Last week I shared my techniques for recording an upright acoustic piano. This week I am following it up and share the plug-in chain I use for mixing real pianos.
Mixing a real piano is much more challenging than mixing a virtual instrument of a piano as VI's are generally developed to sound big and balanced straight out of the box. Real pianos need some gentle mixing so that they can sit well and also still sound natural in a context of a mix.
Insert A - Nugen Audio Monofilter
This is a very powerful tool for centring low-end bass in a stereo track whilst leaving the mids and highs in stereo. It defines the low-end energy that a piano breathes when played. This low end energy is prone to muddying up a mix so Monofilter makes it very easy to centre the rumble and attenuate it similar to a high pass filter. Check out Mike's review of the Mono Filter as part of his Nugen Audio StereoPack review and my tutorial How To Focus Stereo Keyboard Sub Bass Using the NUGEN Audio Monofilter Plug-in.
Insert B - Maag EQ4
This is such a beautiful EQ as it helps me shape a piano's tone to the context of whatever mix I work on The Air band helps to lift the pianos sparkle without having to increase the level of the whole piano in the mix. Check out Russ's Maag EQ4 Show & Tell Review.
Insert C - SPL Transient Designer
Yes transient designers are useful on many instruments, not just drums. The transient designer helps to control the attack of notes either pushing the performance into the speakers or back.
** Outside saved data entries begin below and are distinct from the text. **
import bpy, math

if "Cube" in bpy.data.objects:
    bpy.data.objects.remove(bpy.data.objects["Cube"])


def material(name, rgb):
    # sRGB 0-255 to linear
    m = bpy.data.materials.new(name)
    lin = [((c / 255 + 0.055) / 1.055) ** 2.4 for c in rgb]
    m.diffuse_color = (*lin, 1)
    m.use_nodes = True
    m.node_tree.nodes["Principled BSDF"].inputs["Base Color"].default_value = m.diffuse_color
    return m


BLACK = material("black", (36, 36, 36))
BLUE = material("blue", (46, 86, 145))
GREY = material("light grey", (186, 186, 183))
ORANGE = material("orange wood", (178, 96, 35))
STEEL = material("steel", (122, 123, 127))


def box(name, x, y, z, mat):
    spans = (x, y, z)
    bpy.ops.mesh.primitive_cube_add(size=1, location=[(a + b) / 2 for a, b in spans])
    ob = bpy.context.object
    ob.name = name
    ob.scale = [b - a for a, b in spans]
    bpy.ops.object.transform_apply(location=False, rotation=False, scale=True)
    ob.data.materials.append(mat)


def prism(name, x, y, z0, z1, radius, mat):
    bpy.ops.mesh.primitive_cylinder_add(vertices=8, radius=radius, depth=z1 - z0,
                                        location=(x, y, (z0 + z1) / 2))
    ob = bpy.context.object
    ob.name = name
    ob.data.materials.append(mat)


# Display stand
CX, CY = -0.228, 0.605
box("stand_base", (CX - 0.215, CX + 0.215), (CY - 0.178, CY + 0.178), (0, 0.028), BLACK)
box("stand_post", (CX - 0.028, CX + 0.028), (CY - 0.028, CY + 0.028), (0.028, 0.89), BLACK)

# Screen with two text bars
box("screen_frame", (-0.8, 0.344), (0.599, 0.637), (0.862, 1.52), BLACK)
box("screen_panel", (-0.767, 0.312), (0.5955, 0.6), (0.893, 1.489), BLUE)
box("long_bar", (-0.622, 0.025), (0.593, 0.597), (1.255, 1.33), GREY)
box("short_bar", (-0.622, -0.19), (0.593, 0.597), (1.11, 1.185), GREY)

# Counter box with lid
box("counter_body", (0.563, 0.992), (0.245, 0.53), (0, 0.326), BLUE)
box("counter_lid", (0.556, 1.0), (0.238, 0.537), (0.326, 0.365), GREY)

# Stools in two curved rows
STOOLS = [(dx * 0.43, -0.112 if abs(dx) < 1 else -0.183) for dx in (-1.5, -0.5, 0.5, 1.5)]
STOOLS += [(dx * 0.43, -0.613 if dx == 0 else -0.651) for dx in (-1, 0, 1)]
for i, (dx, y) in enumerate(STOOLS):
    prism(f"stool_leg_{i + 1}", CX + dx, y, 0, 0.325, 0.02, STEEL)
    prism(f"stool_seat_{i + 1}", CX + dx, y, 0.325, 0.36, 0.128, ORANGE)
This is a great tool for adding some extra bite. The SPL works well when a mix is piano heavy as I've found automating the "Attack" to be more punchy for filler/solo parts then rolled back to be softer for verses thus leaving room for vocals.
Insert D - Slate VMR FG-401
This I've found to be the best sounding compressor for my piano recordings. To my ears, it seems to sound as though it's not there at all. Usual settings of slow attack and quick release times coupled with the mix knob help me get a transparent sound. Pianos don't usually lend themselves to heavy-handed compression.
Insert E - Exponential Audio Phoenixverb
You maybe thinking that I add a nice reverb tail to my piano recordings, but you would be wrong. I'm not a big fan of large spaced reverbs on a piano as doing so weighs my mixes down. I use Phoenixverb as an insert with a room preset (usually one labelled Studio). I set the "mix" to around 50% and adjust the "low pass filter", for shaping my tone further, and "stereo width" for stereo field placement. When I'm happy with the balance against other instruments I roll back the "mix" control until the space I was after can be faintly heard behind the piano notes. Check out Mike's review on the Exponential Phoenixverb and R2 Reverb plug-ins.
What are your plug-in chains for piano mixing? Do please share them...